Source texts of formatted documents:

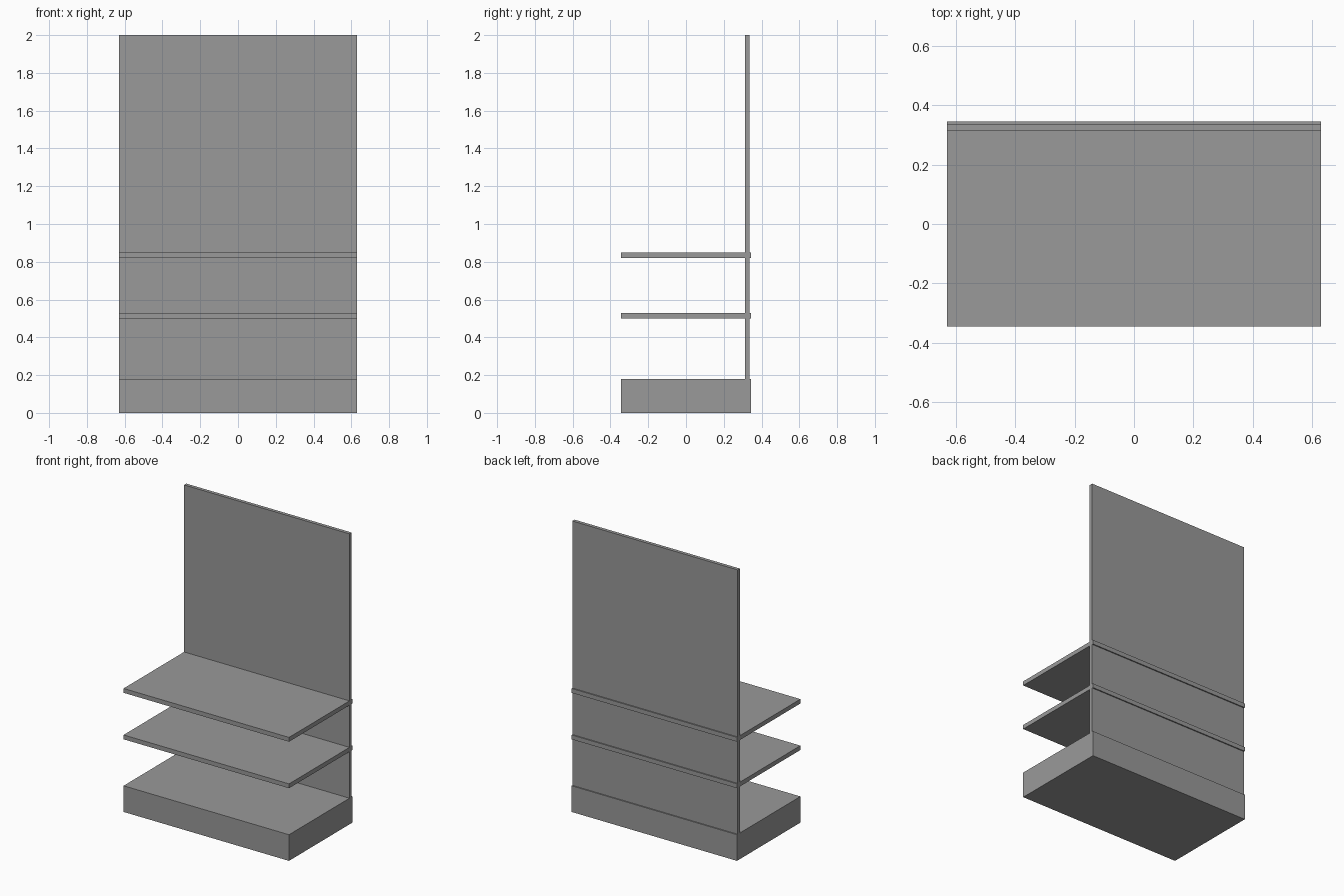
import bpy
import bmesh
from mathutils import Matrix, Vector

cube = bpy.data.objects.get("Cube")
if cube:
    bpy.data.objects.remove(cube, do_unlink=True)

# Single painted metal colour
grey = bpy.data.materials.new("mid_grey")
grey.use_nodes = True
colour = (0.32, 0.32, 0.32, 1)
grey.diffuse_color = colour
grey.node_tree.nodes["Principled BSDF"].inputs["Base Color"].default_value = colour

HALF_WIDTH = 0.63
HALF_DEPTH = 0.345


def slab(name, y0, y1, z0, z1):
    """Full-width box between two depths and two heights."""
    bm = bmesh.new()
    size = Vector((2 * HALF_WIDTH, y1 - y0, z1 - z0))
    centre = Vector((0, (y0 + y1) / 2, (z0 + z1) / 2))
    bmesh.ops.create_cube(bm, size=1, matrix=Matrix.LocRotScale(centre, None, size))
    mesh = bpy.data.meshes.new(name)
    bm.to_mesh(mesh)
    bm.free()
    mesh.materials.append(grey)
    obj = bpy.data.objects.new(name, mesh)
    bpy.context.collection.objects.link(obj)
    return obj


# Plinth, upright back panel and the two shelves
slab("base_plinth", -HALF_DEPTH, HALF_DEPTH, 0, 0.18)
slab("back_panel", 0.313, 0.337, 0.18, 2)
for name, bottom in (("lower_shelf", 0.5), ("upper_shelf", 0.82)):
    slab(name, -HALF_DEPTH, HALF_DEPTH, bottom, bottom + 0.03)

# [What to work on]
Copy each line of the records containing the string "colour".

# [Task response]
# Single painted metal colour
colour = (0.32, 0.32, 0.32, 1)
grey.diffuse_color = colour
grey.node_tree.nodes["Principled BSDF"].inputs["Base Color"].default_value = colour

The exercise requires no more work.